What is being asked
Your answer should be an exact copy of the lines from the start of the entries to the line containing "# Collar between handle and ball", both included.

Records provided
Segment Open
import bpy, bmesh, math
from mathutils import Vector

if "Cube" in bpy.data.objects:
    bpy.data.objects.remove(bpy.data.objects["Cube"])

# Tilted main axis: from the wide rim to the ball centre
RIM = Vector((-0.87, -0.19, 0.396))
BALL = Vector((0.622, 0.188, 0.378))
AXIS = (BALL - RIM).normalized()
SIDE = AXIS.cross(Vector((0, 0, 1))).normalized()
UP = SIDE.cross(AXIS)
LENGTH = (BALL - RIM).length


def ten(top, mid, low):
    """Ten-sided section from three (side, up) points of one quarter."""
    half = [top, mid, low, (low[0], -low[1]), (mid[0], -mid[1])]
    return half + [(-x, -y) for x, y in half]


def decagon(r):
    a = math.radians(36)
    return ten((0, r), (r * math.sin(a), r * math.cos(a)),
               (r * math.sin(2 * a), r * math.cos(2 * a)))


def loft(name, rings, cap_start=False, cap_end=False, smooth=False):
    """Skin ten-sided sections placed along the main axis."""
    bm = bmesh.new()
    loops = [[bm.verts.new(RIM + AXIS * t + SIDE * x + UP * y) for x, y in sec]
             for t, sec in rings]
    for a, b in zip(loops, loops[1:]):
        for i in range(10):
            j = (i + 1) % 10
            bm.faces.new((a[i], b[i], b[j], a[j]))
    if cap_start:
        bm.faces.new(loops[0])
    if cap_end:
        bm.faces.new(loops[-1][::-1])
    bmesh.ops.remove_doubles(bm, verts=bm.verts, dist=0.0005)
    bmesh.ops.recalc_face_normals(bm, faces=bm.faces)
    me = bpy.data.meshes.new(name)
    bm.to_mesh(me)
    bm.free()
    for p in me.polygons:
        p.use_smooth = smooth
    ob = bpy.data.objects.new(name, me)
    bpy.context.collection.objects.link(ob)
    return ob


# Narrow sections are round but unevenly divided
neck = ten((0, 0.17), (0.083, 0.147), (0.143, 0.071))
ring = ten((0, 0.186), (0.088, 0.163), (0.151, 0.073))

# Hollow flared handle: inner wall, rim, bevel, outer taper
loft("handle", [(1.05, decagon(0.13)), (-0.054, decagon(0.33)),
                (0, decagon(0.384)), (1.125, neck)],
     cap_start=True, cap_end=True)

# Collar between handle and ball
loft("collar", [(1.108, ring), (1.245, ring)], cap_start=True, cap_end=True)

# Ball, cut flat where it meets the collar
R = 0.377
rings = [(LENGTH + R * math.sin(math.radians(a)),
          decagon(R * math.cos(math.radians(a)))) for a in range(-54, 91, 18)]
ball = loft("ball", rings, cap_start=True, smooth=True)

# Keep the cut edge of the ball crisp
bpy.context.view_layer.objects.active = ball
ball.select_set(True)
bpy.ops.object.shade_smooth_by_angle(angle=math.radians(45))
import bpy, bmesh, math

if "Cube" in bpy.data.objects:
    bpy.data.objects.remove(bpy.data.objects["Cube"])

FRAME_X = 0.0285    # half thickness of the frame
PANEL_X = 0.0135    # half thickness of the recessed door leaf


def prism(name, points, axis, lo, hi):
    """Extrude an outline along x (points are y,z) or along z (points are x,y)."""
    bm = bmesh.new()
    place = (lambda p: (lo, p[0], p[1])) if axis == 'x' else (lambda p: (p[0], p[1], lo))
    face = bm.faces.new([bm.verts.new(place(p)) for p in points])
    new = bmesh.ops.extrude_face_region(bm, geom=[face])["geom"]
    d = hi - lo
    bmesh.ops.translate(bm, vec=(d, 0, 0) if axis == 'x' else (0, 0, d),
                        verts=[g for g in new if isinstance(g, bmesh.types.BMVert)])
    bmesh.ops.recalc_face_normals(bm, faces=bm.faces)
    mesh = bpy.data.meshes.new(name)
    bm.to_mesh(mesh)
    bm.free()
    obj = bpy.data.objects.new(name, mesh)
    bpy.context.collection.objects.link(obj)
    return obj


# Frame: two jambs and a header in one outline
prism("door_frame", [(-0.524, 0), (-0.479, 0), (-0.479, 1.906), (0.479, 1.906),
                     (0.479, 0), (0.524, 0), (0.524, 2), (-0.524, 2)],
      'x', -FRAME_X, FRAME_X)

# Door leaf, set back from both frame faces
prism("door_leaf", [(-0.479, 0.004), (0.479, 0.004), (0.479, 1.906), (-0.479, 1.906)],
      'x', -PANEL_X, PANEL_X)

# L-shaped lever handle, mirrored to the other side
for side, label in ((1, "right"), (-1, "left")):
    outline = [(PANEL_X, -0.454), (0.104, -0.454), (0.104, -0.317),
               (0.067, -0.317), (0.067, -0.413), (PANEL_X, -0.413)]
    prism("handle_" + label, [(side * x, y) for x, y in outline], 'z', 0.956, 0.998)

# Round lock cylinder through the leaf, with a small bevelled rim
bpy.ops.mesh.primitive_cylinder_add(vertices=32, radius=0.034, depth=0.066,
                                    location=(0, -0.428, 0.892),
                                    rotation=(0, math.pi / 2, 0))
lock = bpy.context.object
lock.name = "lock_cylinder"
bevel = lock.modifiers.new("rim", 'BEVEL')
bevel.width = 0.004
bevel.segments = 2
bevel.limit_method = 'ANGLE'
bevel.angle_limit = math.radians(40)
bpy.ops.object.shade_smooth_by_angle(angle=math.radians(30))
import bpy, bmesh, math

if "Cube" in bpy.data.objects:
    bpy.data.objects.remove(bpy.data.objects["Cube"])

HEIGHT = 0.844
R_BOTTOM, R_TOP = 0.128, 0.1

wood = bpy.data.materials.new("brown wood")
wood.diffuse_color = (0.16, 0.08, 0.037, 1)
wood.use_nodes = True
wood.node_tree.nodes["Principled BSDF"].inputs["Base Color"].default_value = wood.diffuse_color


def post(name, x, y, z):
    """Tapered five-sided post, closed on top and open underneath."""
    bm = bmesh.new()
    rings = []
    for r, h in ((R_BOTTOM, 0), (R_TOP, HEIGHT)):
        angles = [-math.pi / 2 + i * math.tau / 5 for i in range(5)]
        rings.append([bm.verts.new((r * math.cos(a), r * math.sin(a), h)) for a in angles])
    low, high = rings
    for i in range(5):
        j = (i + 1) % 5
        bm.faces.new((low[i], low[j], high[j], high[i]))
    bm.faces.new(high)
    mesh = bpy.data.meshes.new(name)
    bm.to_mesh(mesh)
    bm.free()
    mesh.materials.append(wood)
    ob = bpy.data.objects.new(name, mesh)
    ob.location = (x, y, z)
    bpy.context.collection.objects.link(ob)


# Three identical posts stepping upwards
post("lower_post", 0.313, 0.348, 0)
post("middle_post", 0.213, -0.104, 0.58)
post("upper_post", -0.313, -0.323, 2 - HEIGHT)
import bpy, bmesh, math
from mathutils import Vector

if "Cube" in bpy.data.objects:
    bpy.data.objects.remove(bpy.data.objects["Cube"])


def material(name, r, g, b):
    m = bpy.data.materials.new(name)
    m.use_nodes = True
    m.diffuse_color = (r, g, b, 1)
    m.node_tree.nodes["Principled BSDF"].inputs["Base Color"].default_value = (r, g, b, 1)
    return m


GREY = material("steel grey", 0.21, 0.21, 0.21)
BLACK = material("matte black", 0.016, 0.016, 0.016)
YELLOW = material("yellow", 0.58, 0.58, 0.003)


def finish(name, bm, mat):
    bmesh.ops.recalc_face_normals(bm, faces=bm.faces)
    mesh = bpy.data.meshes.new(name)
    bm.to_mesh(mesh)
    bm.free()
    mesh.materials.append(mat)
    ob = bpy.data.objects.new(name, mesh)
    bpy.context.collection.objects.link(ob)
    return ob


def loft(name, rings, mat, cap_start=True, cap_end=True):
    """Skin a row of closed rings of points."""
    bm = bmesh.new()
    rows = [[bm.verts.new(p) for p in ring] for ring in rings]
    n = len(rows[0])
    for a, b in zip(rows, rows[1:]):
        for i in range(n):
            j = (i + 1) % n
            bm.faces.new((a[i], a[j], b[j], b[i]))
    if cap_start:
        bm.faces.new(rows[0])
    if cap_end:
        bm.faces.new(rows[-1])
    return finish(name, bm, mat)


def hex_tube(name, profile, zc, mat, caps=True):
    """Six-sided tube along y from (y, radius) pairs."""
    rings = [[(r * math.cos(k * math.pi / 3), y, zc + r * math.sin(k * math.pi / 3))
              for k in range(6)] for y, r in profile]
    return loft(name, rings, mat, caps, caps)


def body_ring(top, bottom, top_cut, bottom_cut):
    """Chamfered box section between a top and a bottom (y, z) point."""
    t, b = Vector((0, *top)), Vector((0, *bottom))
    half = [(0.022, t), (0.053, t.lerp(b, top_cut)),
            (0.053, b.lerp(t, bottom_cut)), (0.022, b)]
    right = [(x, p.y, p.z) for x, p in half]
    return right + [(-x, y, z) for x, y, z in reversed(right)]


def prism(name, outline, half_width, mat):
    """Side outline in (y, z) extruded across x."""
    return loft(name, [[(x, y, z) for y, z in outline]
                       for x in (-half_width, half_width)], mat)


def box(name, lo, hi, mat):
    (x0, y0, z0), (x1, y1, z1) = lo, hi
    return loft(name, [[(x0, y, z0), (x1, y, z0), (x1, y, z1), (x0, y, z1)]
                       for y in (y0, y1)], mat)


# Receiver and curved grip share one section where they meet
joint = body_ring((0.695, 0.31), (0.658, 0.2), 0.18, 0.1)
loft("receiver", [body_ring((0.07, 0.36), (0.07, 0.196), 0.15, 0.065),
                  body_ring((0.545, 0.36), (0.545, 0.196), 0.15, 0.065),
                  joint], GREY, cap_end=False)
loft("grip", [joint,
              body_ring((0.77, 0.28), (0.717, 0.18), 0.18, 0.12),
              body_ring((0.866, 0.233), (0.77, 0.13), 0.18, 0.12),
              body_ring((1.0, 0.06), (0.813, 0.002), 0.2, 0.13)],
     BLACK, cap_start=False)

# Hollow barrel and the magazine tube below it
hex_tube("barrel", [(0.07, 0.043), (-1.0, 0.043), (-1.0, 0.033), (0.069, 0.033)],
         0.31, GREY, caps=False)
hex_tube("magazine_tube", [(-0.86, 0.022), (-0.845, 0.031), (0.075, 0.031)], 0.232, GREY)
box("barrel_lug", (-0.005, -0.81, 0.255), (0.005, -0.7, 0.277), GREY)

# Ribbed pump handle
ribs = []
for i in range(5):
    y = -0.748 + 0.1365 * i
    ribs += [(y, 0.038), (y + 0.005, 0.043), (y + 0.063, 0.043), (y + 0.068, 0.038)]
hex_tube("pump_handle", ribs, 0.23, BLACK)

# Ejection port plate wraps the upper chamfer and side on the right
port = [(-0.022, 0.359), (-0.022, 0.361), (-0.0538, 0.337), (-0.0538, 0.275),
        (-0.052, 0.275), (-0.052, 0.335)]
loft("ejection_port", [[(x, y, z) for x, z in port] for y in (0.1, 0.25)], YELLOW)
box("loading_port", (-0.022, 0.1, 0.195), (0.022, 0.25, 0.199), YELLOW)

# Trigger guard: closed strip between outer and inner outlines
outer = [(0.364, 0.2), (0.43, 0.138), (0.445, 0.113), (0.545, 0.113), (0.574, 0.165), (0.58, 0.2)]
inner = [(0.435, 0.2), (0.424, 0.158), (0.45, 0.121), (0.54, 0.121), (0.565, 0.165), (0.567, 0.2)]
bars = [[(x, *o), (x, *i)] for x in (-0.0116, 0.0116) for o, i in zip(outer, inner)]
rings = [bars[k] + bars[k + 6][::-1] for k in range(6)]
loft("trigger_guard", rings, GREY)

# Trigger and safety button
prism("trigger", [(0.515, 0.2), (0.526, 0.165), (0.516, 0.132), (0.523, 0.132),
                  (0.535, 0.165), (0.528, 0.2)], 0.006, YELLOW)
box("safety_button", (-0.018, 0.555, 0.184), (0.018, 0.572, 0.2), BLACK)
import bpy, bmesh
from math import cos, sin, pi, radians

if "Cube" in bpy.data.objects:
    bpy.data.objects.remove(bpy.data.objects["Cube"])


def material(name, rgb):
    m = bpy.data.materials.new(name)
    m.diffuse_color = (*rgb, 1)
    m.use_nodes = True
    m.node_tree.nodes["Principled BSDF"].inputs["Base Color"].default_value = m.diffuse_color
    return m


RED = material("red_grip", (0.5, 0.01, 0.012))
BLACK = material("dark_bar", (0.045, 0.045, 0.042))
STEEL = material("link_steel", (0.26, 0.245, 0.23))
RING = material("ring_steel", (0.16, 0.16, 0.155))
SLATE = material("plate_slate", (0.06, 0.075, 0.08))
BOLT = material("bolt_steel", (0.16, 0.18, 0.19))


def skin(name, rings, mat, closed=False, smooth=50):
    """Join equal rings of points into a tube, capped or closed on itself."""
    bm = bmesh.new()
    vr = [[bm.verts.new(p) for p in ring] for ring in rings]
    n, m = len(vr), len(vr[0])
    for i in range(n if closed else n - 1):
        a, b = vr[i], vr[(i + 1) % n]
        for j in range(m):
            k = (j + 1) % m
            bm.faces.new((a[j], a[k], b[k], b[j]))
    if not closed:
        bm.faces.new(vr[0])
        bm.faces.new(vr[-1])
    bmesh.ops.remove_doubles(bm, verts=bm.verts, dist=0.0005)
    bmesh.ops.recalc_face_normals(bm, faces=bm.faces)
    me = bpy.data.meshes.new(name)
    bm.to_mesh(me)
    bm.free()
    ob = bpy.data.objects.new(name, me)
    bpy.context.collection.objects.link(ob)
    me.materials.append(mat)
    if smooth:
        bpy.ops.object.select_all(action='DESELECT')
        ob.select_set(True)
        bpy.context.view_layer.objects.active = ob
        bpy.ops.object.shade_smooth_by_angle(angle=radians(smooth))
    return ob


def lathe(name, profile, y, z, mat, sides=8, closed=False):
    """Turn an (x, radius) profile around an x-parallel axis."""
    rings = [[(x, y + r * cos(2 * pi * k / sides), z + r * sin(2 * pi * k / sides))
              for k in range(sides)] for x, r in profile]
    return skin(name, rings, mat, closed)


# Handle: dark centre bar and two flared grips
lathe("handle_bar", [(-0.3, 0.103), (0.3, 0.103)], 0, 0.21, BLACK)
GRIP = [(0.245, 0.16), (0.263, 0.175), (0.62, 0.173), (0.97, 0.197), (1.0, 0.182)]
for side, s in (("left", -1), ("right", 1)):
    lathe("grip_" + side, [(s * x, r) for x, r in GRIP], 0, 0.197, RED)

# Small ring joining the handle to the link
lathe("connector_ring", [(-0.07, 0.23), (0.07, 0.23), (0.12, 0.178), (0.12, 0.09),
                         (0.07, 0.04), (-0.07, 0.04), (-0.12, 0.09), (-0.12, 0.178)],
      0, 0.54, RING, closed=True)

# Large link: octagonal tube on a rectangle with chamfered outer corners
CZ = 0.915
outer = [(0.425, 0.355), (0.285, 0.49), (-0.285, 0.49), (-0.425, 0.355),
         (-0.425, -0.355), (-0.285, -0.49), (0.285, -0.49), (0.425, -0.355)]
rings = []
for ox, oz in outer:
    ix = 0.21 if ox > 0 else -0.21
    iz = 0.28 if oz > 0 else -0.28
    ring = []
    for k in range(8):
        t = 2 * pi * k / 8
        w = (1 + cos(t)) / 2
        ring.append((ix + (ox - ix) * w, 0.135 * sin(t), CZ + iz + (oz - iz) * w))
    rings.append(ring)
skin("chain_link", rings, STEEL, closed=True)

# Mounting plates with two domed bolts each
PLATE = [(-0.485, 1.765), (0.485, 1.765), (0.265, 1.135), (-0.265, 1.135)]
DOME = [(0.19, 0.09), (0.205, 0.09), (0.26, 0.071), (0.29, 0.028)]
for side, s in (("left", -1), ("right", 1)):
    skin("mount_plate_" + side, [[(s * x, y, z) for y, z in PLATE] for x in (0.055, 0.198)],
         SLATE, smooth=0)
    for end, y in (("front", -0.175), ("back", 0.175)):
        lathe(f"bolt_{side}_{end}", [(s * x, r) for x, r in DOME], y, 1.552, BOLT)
Segment Closed
Result of the exercise
import bpy, bmesh, math
from mathutils import Vector

if "Cube" in bpy.data.objects:
    bpy.data.objects.remove(bpy.data.objects["Cube"])

# Tilted main axis: from the wide rim to the ball centre
RIM = Vector((-0.87, -0.19, 0.396))
BALL = Vector((0.622, 0.188, 0.378))
AXIS = (BALL - RIM).normalized()
SIDE = AXIS.cross(Vector((0, 0, 1))).normalized()
UP = SIDE.cross(AXIS)
LENGTH = (BALL - RIM).length


def ten(top, mid, low):
    """Ten-sided section from three (side, up) points of one quarter."""
    half = [top, mid, low, (low[0], -low[1]), (mid[0], -mid[1])]
    return half + [(-x, -y) for x, y in half]


def decagon(r):
    a = math.radians(36)
    return ten((0, r), (r * math.sin(a), r * math.cos(a)),
               (r * math.sin(2 * a), r * math.cos(2 * a)))


def loft(name, rings, cap_start=False, cap_end=False, smooth=False):
    """Skin ten-sided sections placed along the main axis."""
    bm = bmesh.new()
    loops = [[bm.verts.new(RIM + AXIS * t + SIDE * x + UP * y) for x, y in sec]
             for t, sec in rings]
    for a, b in zip(loops, loops[1:]):
        for i in range(10):
            j = (i + 1) % 10
            bm.faces.new((a[i], b[i], b[j], a[j]))
    if cap_start:
        bm.faces.new(loops[0])
    if cap_end:
        bm.faces.new(loops[-1][::-1])
    bmesh.ops.remove_doubles(bm, verts=bm.verts, dist=0.0005)
    bmesh.ops.recalc_face_normals(bm, faces=bm.faces)
    me = bpy.data.meshes.new(name)
    bm.to_mesh(me)
    bm.free()
    for p in me.polygons:
        p.use_smooth = smooth
    ob = bpy.data.objects.new(name, me)
    bpy.context.collection.objects.link(ob)
    return ob


# Narrow sections are round but unevenly divided
neck = ten((0, 0.17), (0.083, 0.147), (0.143, 0.071))
ring = ten((0, 0.186), (0.088, 0.163), (0.151, 0.073))

# Hollow flared handle: inner wall, rim, bevel, outer taper
loft("handle", [(1.05, decagon(0.13)), (-0.054, decagon(0.33)),
                (0, decagon(0.384)), (1.125, neck)],
     cap_start=True, cap_end=True)

# Collar between handle and ball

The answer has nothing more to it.